**Work item:**
Among the lines below, take the one holding "rings.append([pos[i] + q[2]", the one holding "# Flat underside", and all lines between them. Set them down exactly.

□ □ □ □ □

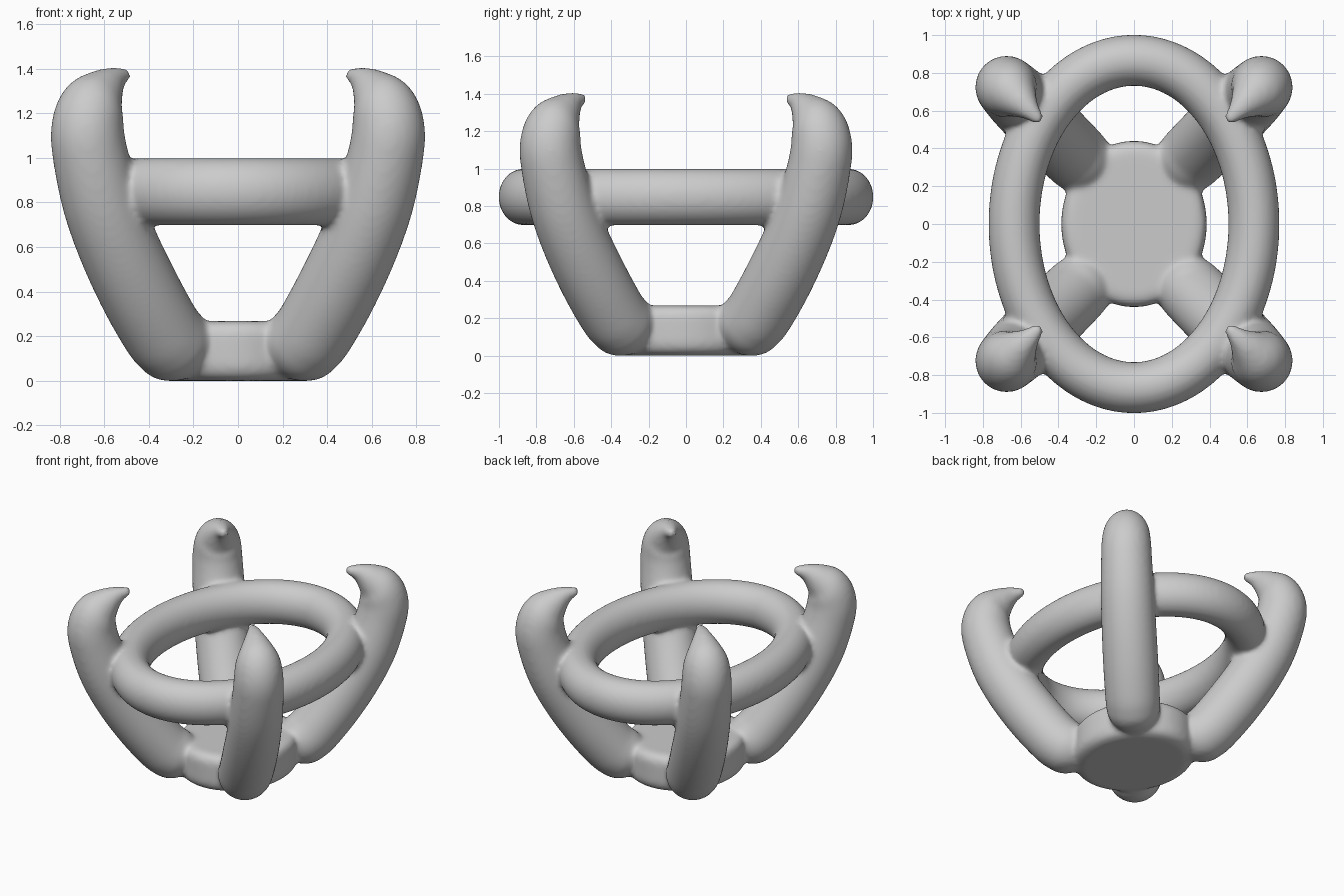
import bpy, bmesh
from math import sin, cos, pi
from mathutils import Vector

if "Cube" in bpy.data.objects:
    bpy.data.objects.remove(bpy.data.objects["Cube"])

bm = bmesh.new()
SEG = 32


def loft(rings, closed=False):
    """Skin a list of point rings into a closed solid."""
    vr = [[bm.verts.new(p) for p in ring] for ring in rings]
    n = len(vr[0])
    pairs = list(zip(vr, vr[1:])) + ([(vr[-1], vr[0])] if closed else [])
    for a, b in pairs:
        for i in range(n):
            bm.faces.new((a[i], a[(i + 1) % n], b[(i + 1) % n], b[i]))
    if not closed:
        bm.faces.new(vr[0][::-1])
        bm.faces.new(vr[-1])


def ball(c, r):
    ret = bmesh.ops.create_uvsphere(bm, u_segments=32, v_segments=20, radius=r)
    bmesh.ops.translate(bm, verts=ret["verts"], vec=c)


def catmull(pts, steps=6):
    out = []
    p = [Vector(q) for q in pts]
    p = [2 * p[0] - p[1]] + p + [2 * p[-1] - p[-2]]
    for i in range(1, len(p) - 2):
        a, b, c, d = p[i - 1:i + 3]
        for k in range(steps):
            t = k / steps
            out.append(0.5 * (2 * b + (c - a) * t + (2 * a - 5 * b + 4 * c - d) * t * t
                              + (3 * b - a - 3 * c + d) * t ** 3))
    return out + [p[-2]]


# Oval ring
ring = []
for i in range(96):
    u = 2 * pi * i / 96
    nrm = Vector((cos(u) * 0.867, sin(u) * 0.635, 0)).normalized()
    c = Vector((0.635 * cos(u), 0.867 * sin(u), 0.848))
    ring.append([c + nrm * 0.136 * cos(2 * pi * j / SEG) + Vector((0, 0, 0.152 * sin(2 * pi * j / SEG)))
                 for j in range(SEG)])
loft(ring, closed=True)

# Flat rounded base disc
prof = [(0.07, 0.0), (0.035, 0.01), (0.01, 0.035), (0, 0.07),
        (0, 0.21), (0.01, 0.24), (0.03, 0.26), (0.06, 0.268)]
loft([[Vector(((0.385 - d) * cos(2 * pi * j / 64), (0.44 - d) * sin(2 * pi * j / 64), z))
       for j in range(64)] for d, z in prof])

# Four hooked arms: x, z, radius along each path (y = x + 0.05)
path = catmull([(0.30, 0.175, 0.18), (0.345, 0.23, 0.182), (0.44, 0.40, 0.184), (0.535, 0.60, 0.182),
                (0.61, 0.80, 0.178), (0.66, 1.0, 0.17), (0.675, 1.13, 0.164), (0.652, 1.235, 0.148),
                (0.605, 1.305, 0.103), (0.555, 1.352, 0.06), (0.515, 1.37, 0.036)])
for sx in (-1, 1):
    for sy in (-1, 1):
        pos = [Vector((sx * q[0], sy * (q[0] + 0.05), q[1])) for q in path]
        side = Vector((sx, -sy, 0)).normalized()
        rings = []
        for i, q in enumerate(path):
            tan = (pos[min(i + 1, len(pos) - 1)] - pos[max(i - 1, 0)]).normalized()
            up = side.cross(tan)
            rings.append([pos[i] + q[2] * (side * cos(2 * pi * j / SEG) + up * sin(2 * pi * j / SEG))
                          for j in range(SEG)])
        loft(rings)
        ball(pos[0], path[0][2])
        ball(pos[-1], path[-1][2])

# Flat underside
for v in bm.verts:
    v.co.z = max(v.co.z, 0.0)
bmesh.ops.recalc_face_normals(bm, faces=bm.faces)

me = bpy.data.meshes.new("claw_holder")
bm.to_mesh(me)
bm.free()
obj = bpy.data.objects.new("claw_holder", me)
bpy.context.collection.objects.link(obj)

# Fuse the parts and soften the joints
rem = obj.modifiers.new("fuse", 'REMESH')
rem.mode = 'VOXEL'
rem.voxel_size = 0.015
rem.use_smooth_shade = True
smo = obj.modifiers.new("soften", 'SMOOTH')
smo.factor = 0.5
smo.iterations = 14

□ □ □ □ □

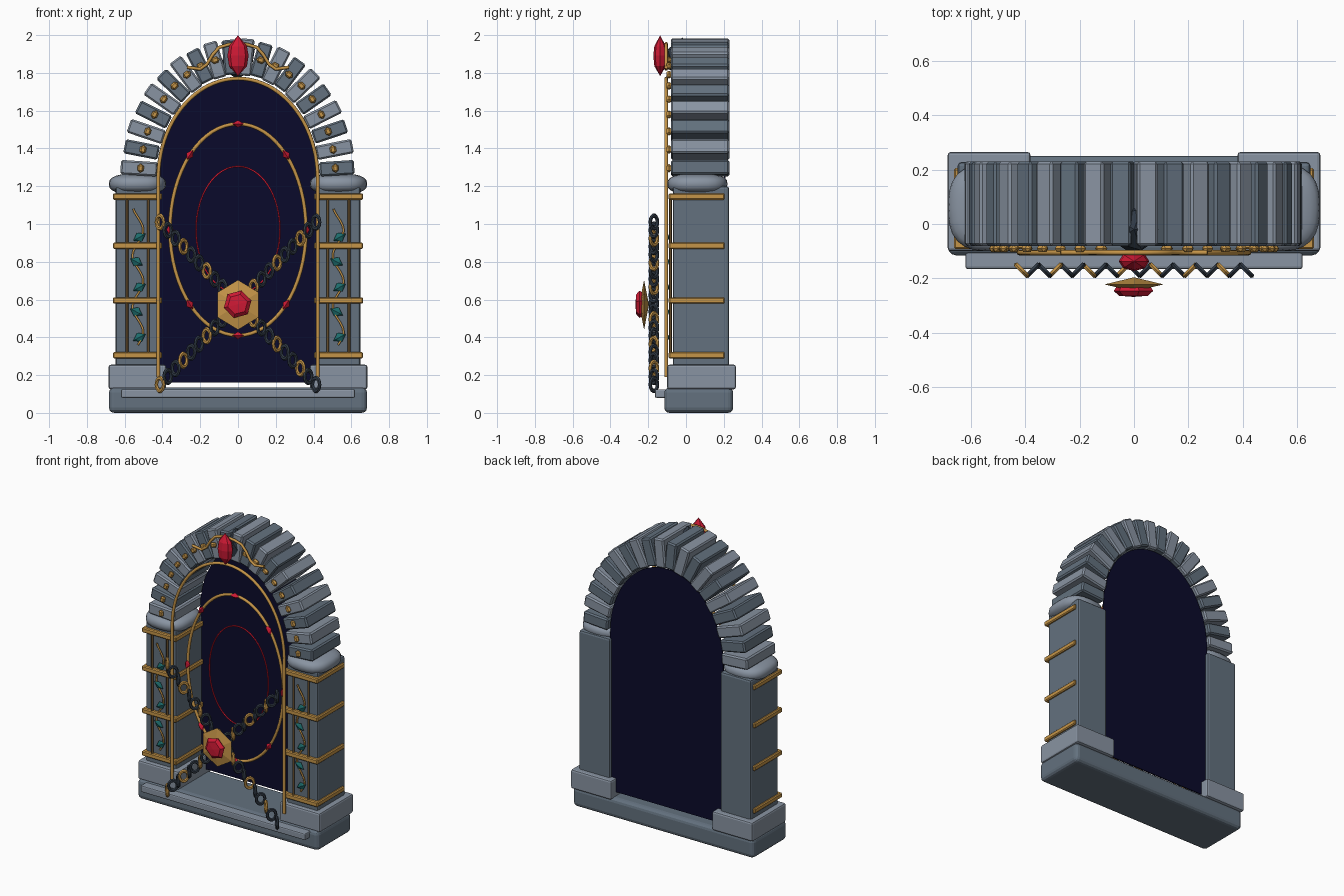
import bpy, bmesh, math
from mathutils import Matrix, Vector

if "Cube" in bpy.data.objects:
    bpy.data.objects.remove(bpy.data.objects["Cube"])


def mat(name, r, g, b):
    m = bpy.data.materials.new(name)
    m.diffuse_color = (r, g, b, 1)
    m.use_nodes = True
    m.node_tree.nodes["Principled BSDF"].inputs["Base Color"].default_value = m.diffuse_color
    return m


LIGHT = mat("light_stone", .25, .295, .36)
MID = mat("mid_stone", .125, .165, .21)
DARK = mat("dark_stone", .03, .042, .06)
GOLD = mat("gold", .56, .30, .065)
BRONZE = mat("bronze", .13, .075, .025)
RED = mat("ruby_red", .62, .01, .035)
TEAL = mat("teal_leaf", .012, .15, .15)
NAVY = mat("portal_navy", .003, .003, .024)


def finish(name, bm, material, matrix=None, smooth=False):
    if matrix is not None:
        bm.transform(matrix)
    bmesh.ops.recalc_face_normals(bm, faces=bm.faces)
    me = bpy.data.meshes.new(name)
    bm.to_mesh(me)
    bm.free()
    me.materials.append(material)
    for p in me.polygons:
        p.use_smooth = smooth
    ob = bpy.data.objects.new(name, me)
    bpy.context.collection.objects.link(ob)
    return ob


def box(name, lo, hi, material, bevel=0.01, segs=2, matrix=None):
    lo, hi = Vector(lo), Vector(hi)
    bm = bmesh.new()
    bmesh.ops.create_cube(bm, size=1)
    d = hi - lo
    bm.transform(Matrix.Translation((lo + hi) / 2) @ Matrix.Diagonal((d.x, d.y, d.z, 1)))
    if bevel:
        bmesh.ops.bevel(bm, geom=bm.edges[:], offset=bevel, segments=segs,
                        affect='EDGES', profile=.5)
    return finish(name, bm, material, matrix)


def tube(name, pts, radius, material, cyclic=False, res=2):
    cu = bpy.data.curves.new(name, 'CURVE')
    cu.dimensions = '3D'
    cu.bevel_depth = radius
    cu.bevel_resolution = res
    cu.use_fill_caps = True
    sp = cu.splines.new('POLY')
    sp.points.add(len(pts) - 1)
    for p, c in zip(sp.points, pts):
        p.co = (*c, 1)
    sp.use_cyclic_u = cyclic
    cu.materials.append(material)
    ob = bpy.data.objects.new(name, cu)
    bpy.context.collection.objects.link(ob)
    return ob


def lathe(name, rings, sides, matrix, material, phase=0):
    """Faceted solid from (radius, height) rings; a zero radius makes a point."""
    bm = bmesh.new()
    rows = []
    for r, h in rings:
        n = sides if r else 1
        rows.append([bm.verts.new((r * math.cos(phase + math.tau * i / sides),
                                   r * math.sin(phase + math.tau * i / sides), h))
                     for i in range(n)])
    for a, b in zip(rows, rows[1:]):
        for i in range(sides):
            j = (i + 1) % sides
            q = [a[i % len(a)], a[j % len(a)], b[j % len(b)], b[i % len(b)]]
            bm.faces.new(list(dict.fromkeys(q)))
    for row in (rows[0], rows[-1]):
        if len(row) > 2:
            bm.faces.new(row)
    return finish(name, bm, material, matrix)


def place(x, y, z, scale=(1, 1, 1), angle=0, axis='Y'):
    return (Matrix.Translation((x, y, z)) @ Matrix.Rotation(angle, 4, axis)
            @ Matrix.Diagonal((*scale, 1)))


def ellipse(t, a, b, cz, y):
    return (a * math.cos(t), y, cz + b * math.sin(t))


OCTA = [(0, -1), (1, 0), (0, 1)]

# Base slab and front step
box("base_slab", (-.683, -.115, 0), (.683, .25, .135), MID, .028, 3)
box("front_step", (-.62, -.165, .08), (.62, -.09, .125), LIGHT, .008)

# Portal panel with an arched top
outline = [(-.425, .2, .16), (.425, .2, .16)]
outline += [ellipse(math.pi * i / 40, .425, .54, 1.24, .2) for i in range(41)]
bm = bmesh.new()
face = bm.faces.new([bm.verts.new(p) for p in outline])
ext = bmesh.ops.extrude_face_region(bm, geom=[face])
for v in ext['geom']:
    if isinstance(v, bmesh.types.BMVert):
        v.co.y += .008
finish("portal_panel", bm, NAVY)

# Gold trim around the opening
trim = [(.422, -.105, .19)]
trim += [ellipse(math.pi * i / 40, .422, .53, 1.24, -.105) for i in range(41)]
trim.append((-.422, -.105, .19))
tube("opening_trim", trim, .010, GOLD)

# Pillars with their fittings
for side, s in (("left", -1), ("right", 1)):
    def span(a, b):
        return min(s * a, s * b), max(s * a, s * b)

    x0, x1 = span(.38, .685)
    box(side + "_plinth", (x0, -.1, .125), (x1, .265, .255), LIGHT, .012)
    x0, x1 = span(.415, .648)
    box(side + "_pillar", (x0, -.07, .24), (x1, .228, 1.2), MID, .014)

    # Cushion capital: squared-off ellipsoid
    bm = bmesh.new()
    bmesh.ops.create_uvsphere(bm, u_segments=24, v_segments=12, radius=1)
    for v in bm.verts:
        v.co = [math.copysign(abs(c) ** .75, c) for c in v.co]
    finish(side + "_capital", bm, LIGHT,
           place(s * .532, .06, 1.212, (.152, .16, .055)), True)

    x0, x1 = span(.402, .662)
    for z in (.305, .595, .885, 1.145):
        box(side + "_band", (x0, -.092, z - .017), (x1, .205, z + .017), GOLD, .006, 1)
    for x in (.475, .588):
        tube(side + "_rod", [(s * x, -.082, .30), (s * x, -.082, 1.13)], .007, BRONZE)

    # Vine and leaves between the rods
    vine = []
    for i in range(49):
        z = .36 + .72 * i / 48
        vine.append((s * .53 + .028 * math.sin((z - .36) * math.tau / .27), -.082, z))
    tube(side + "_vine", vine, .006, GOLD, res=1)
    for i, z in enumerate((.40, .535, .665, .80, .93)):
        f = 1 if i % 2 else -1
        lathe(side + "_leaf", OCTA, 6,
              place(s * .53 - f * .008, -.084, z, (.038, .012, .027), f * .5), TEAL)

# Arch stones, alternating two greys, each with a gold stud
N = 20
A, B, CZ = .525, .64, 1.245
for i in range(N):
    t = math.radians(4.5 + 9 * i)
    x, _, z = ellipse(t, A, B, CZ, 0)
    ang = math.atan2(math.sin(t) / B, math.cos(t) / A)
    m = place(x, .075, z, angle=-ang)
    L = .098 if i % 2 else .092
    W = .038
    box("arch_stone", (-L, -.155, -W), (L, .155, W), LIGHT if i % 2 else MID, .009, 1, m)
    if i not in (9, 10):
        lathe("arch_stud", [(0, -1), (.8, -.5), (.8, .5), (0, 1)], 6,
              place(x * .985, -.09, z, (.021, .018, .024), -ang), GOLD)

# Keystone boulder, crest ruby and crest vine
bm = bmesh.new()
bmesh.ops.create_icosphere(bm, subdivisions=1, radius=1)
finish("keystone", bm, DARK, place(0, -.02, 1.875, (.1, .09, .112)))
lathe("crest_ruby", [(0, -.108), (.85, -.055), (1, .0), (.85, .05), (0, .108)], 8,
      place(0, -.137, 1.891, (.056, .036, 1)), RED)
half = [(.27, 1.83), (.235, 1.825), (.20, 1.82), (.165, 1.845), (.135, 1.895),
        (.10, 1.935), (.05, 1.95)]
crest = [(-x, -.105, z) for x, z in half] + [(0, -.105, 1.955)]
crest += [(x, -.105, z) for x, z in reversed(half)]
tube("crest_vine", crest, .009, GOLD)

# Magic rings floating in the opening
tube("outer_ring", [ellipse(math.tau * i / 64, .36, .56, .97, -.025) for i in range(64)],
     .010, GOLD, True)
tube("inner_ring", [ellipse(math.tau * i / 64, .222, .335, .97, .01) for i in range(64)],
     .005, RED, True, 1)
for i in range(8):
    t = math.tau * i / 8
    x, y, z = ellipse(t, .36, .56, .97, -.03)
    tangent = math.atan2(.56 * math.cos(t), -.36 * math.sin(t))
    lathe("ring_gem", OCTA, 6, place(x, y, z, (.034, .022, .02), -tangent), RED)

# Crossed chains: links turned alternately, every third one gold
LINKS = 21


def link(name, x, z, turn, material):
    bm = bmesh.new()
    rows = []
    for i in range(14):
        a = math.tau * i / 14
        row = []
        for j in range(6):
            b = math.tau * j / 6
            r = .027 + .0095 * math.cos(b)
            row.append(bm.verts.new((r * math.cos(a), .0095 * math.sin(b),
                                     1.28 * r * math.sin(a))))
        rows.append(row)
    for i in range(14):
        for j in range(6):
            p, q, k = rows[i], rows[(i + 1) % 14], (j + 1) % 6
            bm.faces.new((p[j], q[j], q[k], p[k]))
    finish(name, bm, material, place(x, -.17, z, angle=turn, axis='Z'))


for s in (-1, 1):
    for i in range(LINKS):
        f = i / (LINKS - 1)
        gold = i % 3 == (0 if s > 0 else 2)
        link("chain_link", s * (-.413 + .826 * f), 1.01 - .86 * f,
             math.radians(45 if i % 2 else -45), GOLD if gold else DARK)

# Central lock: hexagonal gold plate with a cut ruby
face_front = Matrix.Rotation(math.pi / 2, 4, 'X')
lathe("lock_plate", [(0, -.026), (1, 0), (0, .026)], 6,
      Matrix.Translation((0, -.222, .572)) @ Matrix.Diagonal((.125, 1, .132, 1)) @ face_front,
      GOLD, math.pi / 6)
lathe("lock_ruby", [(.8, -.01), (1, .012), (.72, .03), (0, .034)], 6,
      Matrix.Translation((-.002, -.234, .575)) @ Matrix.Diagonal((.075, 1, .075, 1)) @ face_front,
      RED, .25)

□ □ □ □ □

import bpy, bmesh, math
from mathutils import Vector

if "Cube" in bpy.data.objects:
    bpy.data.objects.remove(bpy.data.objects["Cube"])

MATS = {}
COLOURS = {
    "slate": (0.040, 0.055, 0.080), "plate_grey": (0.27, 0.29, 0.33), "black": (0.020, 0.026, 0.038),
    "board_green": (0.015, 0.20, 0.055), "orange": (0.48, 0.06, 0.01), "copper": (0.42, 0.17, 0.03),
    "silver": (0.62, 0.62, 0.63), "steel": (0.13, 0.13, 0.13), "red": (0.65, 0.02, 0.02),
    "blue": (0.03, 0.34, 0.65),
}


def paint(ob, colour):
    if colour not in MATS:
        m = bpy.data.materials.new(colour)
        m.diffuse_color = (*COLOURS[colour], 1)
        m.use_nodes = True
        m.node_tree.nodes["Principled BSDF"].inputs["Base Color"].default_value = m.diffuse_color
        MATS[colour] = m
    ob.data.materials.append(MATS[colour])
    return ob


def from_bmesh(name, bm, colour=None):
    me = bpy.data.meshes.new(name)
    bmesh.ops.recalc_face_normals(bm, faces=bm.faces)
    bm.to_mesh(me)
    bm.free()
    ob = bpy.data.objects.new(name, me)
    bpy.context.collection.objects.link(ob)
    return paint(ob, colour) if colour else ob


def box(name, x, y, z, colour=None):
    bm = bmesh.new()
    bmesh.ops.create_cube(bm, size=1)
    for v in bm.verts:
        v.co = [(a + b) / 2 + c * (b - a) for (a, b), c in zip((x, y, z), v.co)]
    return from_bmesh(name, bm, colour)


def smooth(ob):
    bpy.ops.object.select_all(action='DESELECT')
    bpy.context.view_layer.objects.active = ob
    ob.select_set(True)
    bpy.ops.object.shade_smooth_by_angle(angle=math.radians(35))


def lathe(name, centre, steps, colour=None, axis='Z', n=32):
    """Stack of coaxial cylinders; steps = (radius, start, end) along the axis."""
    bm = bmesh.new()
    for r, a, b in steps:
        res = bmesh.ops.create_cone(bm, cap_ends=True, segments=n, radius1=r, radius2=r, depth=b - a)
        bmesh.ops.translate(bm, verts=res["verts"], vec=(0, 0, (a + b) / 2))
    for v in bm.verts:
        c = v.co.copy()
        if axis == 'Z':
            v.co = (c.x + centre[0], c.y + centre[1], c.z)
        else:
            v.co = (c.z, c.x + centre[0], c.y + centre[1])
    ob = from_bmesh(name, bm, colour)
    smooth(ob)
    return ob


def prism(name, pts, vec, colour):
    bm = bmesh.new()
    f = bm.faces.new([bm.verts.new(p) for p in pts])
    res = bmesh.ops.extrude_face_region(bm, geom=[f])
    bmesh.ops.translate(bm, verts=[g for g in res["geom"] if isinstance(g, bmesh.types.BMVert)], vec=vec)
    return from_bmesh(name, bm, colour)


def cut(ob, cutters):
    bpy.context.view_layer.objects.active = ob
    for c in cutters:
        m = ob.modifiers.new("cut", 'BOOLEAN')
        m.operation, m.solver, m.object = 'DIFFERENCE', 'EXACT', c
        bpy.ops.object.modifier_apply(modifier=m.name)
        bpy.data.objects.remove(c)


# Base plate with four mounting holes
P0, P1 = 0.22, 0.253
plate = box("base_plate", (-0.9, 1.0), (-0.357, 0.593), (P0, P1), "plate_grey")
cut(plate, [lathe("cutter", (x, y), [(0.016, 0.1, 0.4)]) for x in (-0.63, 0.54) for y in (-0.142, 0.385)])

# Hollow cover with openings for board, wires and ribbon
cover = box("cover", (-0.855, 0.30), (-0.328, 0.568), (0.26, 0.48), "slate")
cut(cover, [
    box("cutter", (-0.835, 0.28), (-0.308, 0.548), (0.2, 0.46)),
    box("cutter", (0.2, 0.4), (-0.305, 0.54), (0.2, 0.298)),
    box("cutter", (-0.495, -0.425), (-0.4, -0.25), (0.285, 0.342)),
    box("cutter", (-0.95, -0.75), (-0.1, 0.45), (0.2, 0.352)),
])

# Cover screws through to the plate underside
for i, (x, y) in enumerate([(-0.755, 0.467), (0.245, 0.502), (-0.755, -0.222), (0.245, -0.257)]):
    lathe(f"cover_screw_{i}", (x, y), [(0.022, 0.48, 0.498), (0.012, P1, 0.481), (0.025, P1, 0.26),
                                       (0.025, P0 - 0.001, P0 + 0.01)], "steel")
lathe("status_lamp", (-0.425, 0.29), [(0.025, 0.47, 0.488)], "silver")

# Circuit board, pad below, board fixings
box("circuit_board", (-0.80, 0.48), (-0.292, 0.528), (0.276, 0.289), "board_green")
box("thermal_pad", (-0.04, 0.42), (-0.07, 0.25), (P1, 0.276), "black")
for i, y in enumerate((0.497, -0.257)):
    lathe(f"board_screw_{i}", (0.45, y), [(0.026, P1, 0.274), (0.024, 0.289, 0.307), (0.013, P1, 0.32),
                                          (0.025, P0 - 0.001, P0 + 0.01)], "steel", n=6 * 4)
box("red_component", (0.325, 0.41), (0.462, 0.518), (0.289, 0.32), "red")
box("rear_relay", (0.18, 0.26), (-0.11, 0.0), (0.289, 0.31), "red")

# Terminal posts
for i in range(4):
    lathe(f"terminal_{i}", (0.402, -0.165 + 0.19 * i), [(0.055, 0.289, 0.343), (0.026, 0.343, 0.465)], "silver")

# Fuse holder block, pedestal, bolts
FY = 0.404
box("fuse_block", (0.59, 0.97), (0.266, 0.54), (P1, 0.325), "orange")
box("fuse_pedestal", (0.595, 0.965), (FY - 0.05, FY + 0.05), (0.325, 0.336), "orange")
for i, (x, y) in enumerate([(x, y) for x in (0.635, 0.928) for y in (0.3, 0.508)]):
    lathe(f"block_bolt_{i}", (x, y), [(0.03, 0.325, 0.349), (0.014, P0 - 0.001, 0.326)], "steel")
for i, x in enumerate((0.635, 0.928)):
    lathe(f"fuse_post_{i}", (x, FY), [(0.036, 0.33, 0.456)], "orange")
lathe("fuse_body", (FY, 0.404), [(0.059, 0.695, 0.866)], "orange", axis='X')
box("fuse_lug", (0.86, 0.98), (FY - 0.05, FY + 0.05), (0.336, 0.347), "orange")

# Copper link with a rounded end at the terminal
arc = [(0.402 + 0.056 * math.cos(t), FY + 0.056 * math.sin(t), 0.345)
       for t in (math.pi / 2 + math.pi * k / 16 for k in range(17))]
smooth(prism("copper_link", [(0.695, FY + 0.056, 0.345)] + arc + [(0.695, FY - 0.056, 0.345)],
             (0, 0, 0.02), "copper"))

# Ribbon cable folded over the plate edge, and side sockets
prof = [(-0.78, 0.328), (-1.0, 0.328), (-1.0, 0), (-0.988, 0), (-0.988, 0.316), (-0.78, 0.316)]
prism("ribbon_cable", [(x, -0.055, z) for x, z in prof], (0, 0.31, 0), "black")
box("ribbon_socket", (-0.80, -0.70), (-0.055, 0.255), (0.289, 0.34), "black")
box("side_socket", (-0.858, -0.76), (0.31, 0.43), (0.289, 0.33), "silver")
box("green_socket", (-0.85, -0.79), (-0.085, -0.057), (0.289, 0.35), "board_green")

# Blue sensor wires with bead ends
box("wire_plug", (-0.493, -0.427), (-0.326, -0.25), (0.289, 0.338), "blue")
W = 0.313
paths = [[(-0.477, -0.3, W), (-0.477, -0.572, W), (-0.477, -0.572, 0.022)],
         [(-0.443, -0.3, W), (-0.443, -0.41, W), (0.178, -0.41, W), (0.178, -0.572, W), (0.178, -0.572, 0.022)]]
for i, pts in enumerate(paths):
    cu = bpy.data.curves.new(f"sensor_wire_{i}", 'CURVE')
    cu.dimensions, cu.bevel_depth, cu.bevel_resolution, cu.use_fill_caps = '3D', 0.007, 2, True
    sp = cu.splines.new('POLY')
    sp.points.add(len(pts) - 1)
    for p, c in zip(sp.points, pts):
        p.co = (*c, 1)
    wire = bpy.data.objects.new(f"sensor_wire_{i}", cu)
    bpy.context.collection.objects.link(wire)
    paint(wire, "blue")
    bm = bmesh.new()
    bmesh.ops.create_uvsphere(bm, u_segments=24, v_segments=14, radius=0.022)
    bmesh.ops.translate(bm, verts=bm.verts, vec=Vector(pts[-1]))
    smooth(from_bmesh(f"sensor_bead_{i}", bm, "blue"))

□ □ □ □ □

**Exercise result:**
            rings.append([pos[i] + q[2] * (side * cos(2 * pi * j / SEG) + up * sin(2 * pi * j / SEG))
                          for j in range(SEG)])
        loft(rings)
        ball(pos[0], path[0][2])
        ball(pos[-1], path[-1][2])

# Flat underside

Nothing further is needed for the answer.